| What to do |
Set down exactly the lines below between the line holding "for r0, r1 in" and the line holding "bm.faces.new((tip, rings[0][(i +", inclusive; no other line belongs in the answer.

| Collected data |
────
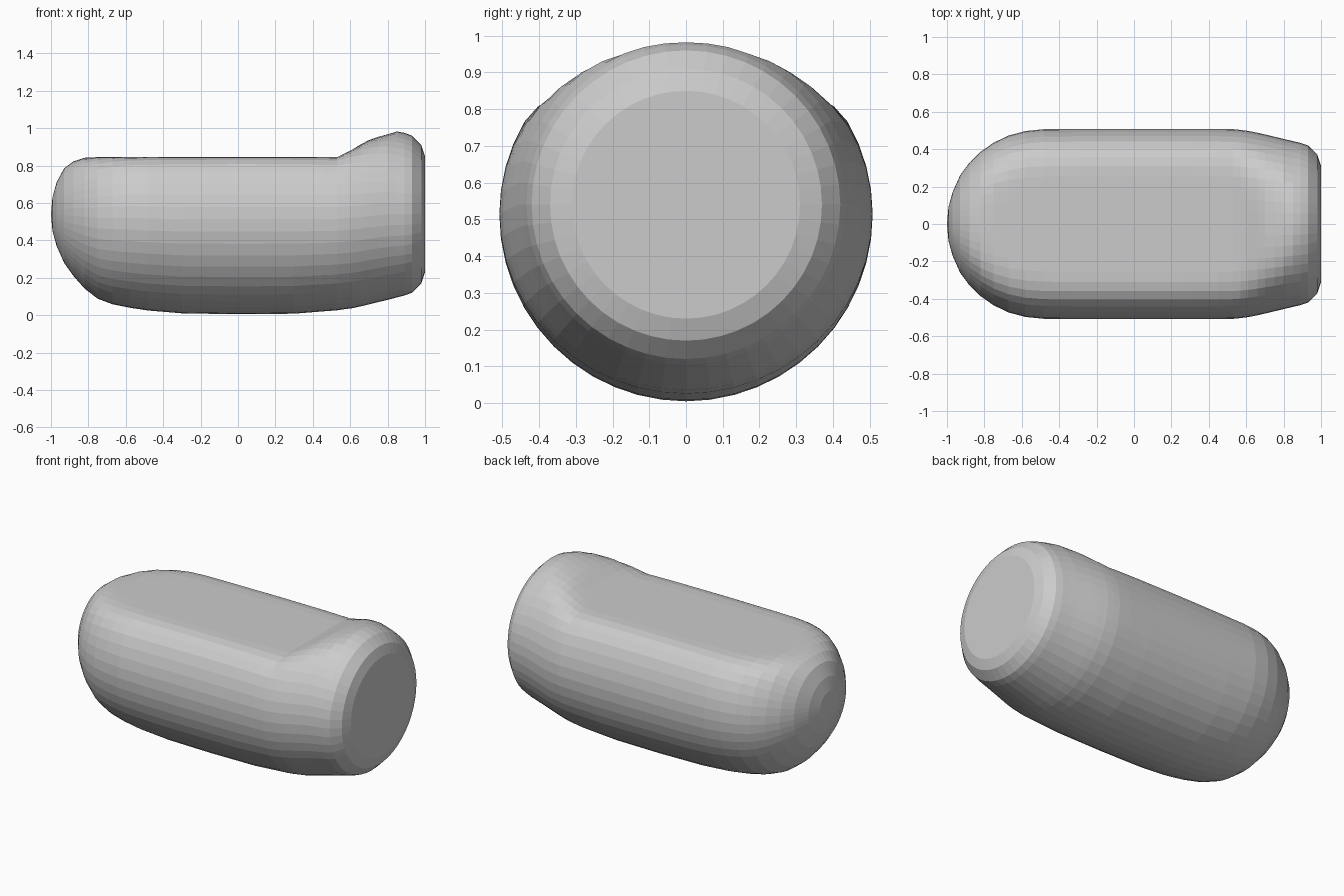
import bpy, bmesh
from math import sin, cos, tau

if "Cube" in bpy.data.objects:
    bpy.data.objects.remove(bpy.data.objects["Cube"])

SEGMENTS = 48

# Cross-sections along the length: x, half width, half height, centre z
SECTIONS = [
    (-0.992, .09, .09, .54), (-0.97, .17, .17, .54), (-0.93, .26, .255, .535),
    (-0.88, .328, .32, .53), (-0.82, .386, .383, .525), (-0.75, .435, .432, .52),
    (-0.67, .473, .462, .52), (-0.58, .497, .48, .52), (-0.48, .507, .492, .517),
    (-0.30, .508, .503, .513), (0.0, .508, .508, .513), (0.30, .508, .505, .513),
    (0.45, .508, .495, .515), (0.53, .507, .489, .515), (0.57, .503, .486, .518),
    (0.61, .498, .483, .52), (0.66, .488, .477, .525), (0.70, .479, .472, .53),
    (0.75, .467, .465, .535), (0.80, .455, .458, .54), (0.85, .443, .445, .54),
    (0.89, .434, .435, .54), (0.93, .42, .42, .54), (0.98, .37, .37, .54),
    (1.0, .31, .31, .54),
]
# Height limit of the top: flat deck, then rising to the end collar
TOP = [(-1, .845), (.53, .845), (.61, .885), (.70, .94), (.80, .987), (.85, 1.05), (1, 1.4)]


def top_limit(x):
    for (x0, z0), (x1, z1) in zip(TOP, TOP[1:]):
        if x <= x1:
            return z0 + (z1 - z0) * (x - x0) / (x1 - x0)
    return TOP[-1][1]


def soft_min(a, b, k=.1):
    h = max(k - abs(a - b), 0)
    return min(a, b) - h * h / (4 * k)


# Capsule body lofted through the sections, with its rolled-edge flat top
bm = bmesh.new()
rings = []
for x, ry, rz, cz in SECTIONS:
    ring = []
    for i in range(SEGMENTS):
        a = tau * i / SEGMENTS
        ring.append(bm.verts.new((x, ry * cos(a), soft_min(cz + rz * sin(a), top_limit(x)))))
    rings.append(ring)
for r0, r1 in zip(rings, rings[1:]):
    for i in range(SEGMENTS):
        j = (i + 1) % SEGMENTS
        bm.faces.new((r0[i], r0[j], r1[j], r1[i]))

# Rounded nose tip and flat end face
tip = bm.verts.new((-1, 0, .54))
for i in range(SEGMENTS):
    bm.faces.new((tip, rings[0][(i + 1) % SEGMENTS], rings[0][i]))
bm.faces.new(rings[-1])
bmesh.ops.recalc_face_normals(bm, faces=bm.faces)

mesh = bpy.data.meshes.new("capsule_body")
bm.to_mesh(mesh)
bm.free()
body = bpy.data.objects.new("capsule_body", mesh)
bpy.context.collection.objects.link(body)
────
| Response for this exercise |
for r0, r1 in zip(rings, rings[1:]):
    for i in range(SEGMENTS):
        j = (i + 1) % SEGMENTS
        bm.faces.new((r0[i], r0[j], r1[j], r1[i]))

# Rounded nose tip and flat end face
tip = bm.verts.new((-1, 0, .54))
for i in range(SEGMENTS):
    bm.faces.new((tip, rings[0][(i + 1) % SEGMENTS], rings[0][i]))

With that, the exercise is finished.